● Problem statement
Could you output each line below precisely as it stands, without the images?

● Extracted records
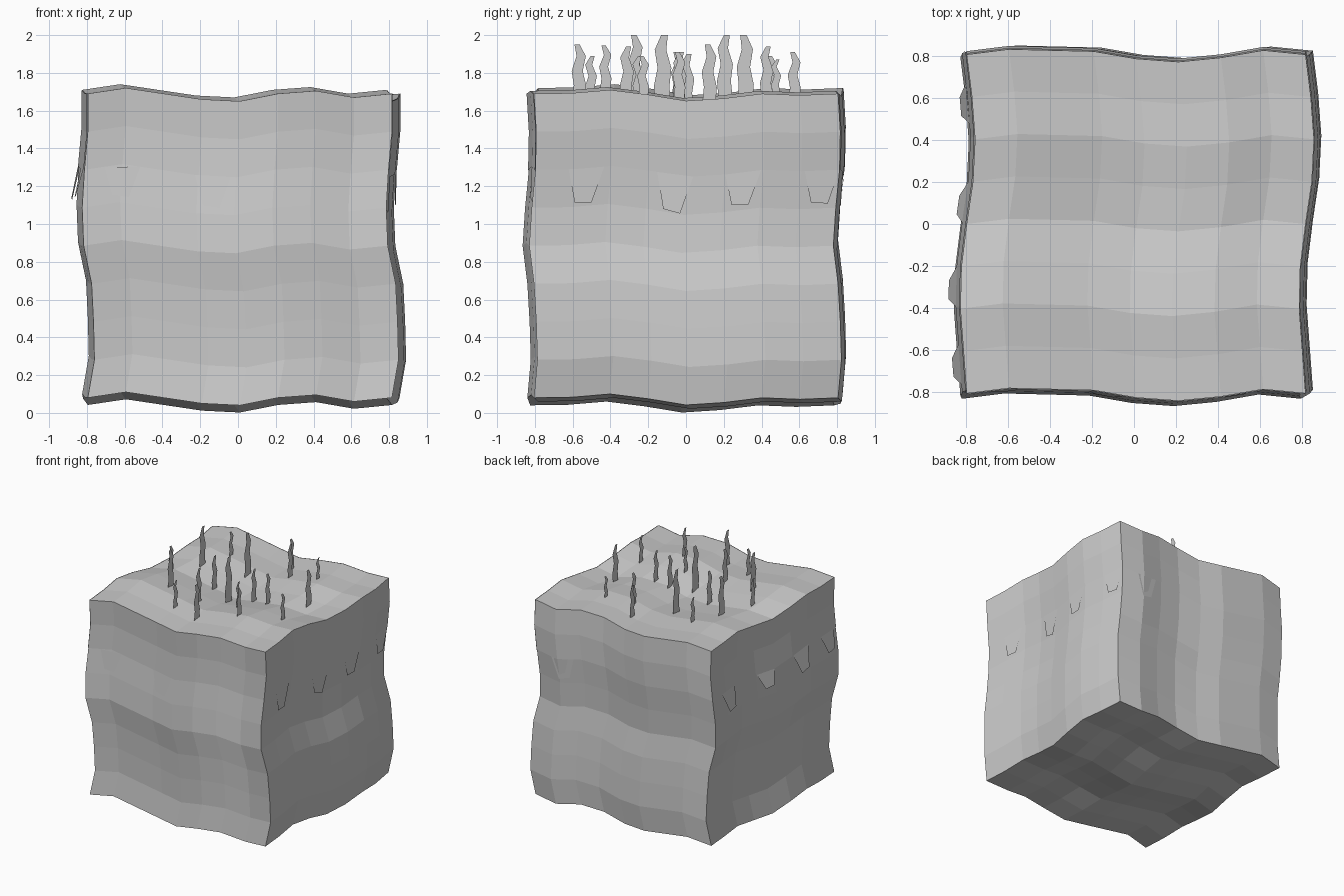
import bpy, bmesh
from mathutils import Vector

if "Cube" in bpy.data.objects:
    bpy.data.objects.remove(bpy.data.objects["Cube"])

H, Z0, STEP = 0.805, 0.08, 0.2012   # half width, base height, grid step

# wave offsets sampled at the nine grid lines of each axis
X_BY_Y = [0, -.015, -.03, -.025, 0, .03, .04, .025, 0]
X_BY_Z = [0, .035, .03, .02, -.022, -.03, -.018, 0, 0]
Y_BY_X = [0, .025, .02, .015, -.02, -.035, -.015, .02, 0]
Y_BY_Z = [0, .018, .012, 0, -.025, -.012, .008, .012, 0]
Z_BY_X = [0, .03, 0, -.03, -.04, 0, .015, -.02, 0]
Z_BY_Y = [0, .003, .02, -.005, -.038, -.025, 0, -.008, 0]


def sample(table, t):
    t = min(max(t / STEP, 0), 7.999)
    i = int(t)
    return table[i] + (table[i + 1] - table[i]) * (t - i)


def warp(x, y, z):
    a, b, c = x + H, y + H, z - Z0
    return Vector((x + sample(X_BY_Y, b) + sample(X_BY_Z, c) + 0.01,
                   y + sample(Y_BY_X, a) + sample(Y_BY_Z, c),
                   z + sample(Z_BY_X, a) + sample(Z_BY_Y, b)))


def finish(name, bm):
    mesh = bpy.data.meshes.new(name)
    bm.to_mesh(mesh)
    bm.free()
    obj = bpy.data.objects.new(name, mesh)
    bpy.context.collection.objects.link(obj)
    return obj


def quad(bm, pts):
    bm.faces.new([bm.verts.new(p) for p in pts])


# wavy soil block
bm = bmesh.new()
bmesh.ops.create_cube(bm, size=2 * H)
bmesh.ops.subdivide_edges(bm, edges=bm.edges[:], cuts=7, use_grid_fill=True)
for v in bm.verts:
    v.co = warp(v.co.x, v.co.y, v.co.z + Z0 + H)
finish("soil_block", bm)

# turf skirt: thin strip on each side with hanging drips
# side: (axis, sign, flare of the drips, drips as (centre, bottom height))
SIDES = [
    ("y", -1, .004, [(-.12, 1.13), (.5, 1.13), (-.6, 1.13)]),
    ("y", 1, .004, [(.57, 1.13), (-.1, 1.11), (-.5, 1.16)]),
    ("x", 1, .012, [(-.53, 1.11), (-.06, 1.10), (.3, 1.12), (.72, 1.12)]),
    ("x", -1, .03, [(.57, 1.14), (.1, 1.17), (-.3, 1.13), (-.67, 1.15)]),
]
TOP, EDGE = Z0 + 8 * STEP, Z0 + 6 * STEP
bm = bmesh.new()
for axis, sign, flare, drips in SIDES:
    def place(t, z, out=0.004):
        t = min(max(t, -H), H)
        if axis == "x":
            return warp(sign * H, t, z) + Vector((sign * out, 0, 0))
        return warp(t, sign * H, z) + Vector((0, sign * out, 0))
    for i in range(8):
        t0, t1 = -H + i * STEP, -H + (i + 1) * STEP
        for z1 in (TOP, TOP - STEP):
            z0 = z1 - STEP
            quad(bm, [place(t0, z0), place(t1, z0), place(t1, z1), place(t0, z1)])
    for c, low in drips:
        quad(bm, [place(c - .05, low, flare), place(c + .04, low - .01, flare),
                  place(c + .09, EDGE), place(c - .1, EDGE)])
bmesh.ops.remove_doubles(bm, verts=bm.verts[:], dist=0.0005)
bmesh.ops.recalc_face_normals(bm, faces=bm.faces[:])
finish("turf_skirt", bm)

# grass blades: flat wavy sheets facing x, given as (x, y, tip height)
BLADES = [
    (.02, -.57, 1.95), (-.22, -.50, 1.89), (.31, -.43, 1.945),
    (-.14, -.31, 1.94), (-.43, -.27, 2.0), (.18, -.25, 1.89),
    (.57, -.23, 1.89), (0, -.12, 2.0), (-.58, -.05, 1.91),
    (.17, -.03, 1.91), (.30, -.04, 1.91), (-.22, .01, 1.90),
    (.56, .12, 1.95), (-.47, .21, 2.0), (-.13, .31, 2.0),
    (.18, .43, 1.94), (-.38, .45, 1.89), (.40, .48, 1.87),
    (.09, .57, 1.91),
]
OUTLINE = [(0, 0, .036), (.3, .006, .035), (.55, -.004, .031),
           (.8, .01, .026), (1, -.004, .015)]   # height, sway, half width
bm = bmesh.new()
for i, (x, y, tip) in enumerate(BLADES):
    flip = -1 if i % 2 else 1
    root = warp(x, y, TOP).z - 0.02
    size = (tip - root) / 0.33
    rows = []
    for h, sway, w in OUTLINE:
        z = root + (tip - root) * h
        rows.append([bm.verts.new((x, y + flip * sway * 1.5 + s * w * size, z)) for s in (-1, 1)])
    for a, b in zip(rows, rows[1:]):
        bm.faces.new((a[0], a[1], b[1], b[0]))
finish("grass_blades", bm)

● Solution
import bpy, bmesh
from mathutils import Vector

if "Cube" in bpy.data.objects:
    bpy.data.objects.remove(bpy.data.objects["Cube"])

H, Z0, STEP = 0.805, 0.08, 0.2012   # half width, base height, grid step

# wave offsets sampled at the nine grid lines of each axis
X_BY_Y = [0, -.015, -.03, -.025, 0, .03, .04, .025, 0]
X_BY_Z = [0, .035, .03, .02, -.022, -.03, -.018, 0, 0]
Y_BY_X = [0, .025, .02, .015, -.02, -.035, -.015, .02, 0]
Y_BY_Z = [0, .018, .012, 0, -.025, -.012, .008, .012, 0]
Z_BY_X = [0, .03, 0, -.03, -.04, 0, .015, -.02, 0]
Z_BY_Y = [0, .003, .02, -.005, -.038, -.025, 0, -.008, 0]


def sample(table, t):
    t = min(max(t / STEP, 0), 7.999)
    i = int(t)
    return table[i] + (table[i + 1] - table[i]) * (t - i)


def warp(x, y, z):
    a, b, c = x + H, y + H, z - Z0
    return Vector((x + sample(X_BY_Y, b) + sample(X_BY_Z, c) + 0.01,
                   y + sample(Y_BY_X, a) + sample(Y_BY_Z, c),
                   z + sample(Z_BY_X, a) + sample(Z_BY_Y, b)))


def finish(name, bm):
    mesh = bpy.data.meshes.new(name)
    bm.to_mesh(mesh)
    bm.free()
    obj = bpy.data.objects.new(name, mesh)
    bpy.context.collection.objects.link(obj)
    return obj


def quad(bm, pts):
    bm.faces.new([bm.verts.new(p) for p in pts])


# wavy soil block
bm = bmesh.new()
bmesh.ops.create_cube(bm, size=2 * H)
bmesh.ops.subdivide_edges(bm, edges=bm.edges[:], cuts=7, use_grid_fill=True)
for v in bm.verts:
    v.co = warp(v.co.x, v.co.y, v.co.z + Z0 + H)
finish("soil_block", bm)

# turf skirt: thin strip on each side with hanging drips
# side: (axis, sign, flare of the drips, drips as (centre, bottom height))
SIDES = [
    ("y", -1, .004, [(-.12, 1.13), (.5, 1.13), (-.6, 1.13)]),
    ("y", 1, .004, [(.57, 1.13), (-.1, 1.11), (-.5, 1.16)]),
    ("x", 1, .012, [(-.53, 1.11), (-.06, 1.10), (.3, 1.12), (.72, 1.12)]),
    ("x", -1, .03, [(.57, 1.14), (.1, 1.17), (-.3, 1.13), (-.67, 1.15)]),
]
TOP, EDGE = Z0 + 8 * STEP, Z0 + 6 * STEP
bm = bmesh.new()
for axis, sign, flare, drips in SIDES:
    def place(t, z, out=0.004):
        t = min(max(t, -H), H)
        if axis == "x":
            return warp(sign * H, t, z) + Vector((sign * out, 0, 0))
        return warp(t, sign * H, z) + Vector((0, sign * out, 0))
    for i in range(8):
        t0, t1 = -H + i * STEP, -H + (i + 1) * STEP
        for z1 in (TOP, TOP - STEP):
            z0 = z1 - STEP
            quad(bm, [place(t0, z0), place(t1, z0), place(t1, z1), place(t0, z1)])
    for c, low in drips:
        quad(bm, [place(c - .05, low, flare), place(c + .04, low - .01, flare),
                  place(c + .09, EDGE), place(c - .1, EDGE)])
bmesh.ops.remove_doubles(bm, verts=bm.verts[:], dist=0.0005)
bmesh.ops.recalc_face_normals(bm, faces=bm.faces[:])
finish("turf_skirt", bm)

# grass blades: flat wavy sheets facing x, given as (x, y, tip height)
BLADES = [
    (.02, -.57, 1.95), (-.22, -.50, 1.89), (.31, -.43, 1.945),
    (-.14, -.31, 1.94), (-.43, -.27, 2.0), (.18, -.25, 1.89),
    (.57, -.23, 1.89), (0, -.12, 2.0), (-.58, -.05, 1.91),
    (.17, -.03, 1.91), (.30, -.04, 1.91), (-.22, .01, 1.90),
    (.56, .12, 1.95), (-.47, .21, 2.0), (-.13, .31, 2.0),
    (.18, .43, 1.94), (-.38, .45, 1.89), (.40, .48, 1.87),
    (.09, .57, 1.91),
]
OUTLINE = [(0, 0, .036), (.3, .006, .035), (.55, -.004, .031),
           (.8, .01, .026), (1, -.004, .015)]   # height, sway, half width
bm = bmesh.new()
for i, (x, y, tip) in enumerate(BLADES):
    flip = -1 if i % 2 else 1
    root = warp(x, y, TOP).z - 0.02
    size = (tip - root) / 0.33
    rows = []
    for h, sway, w in OUTLINE:
        z = root + (tip - root) * h
        rows.append([bm.verts.new((x, y + flip * sway * 1.5 + s * w * size, z)) for s in (-1, 1)])
    for a, b in zip(rows, rows[1:]):
        bm.faces.new((a[0], a[1], b[1], b[0]))
finish("grass_blades", bm)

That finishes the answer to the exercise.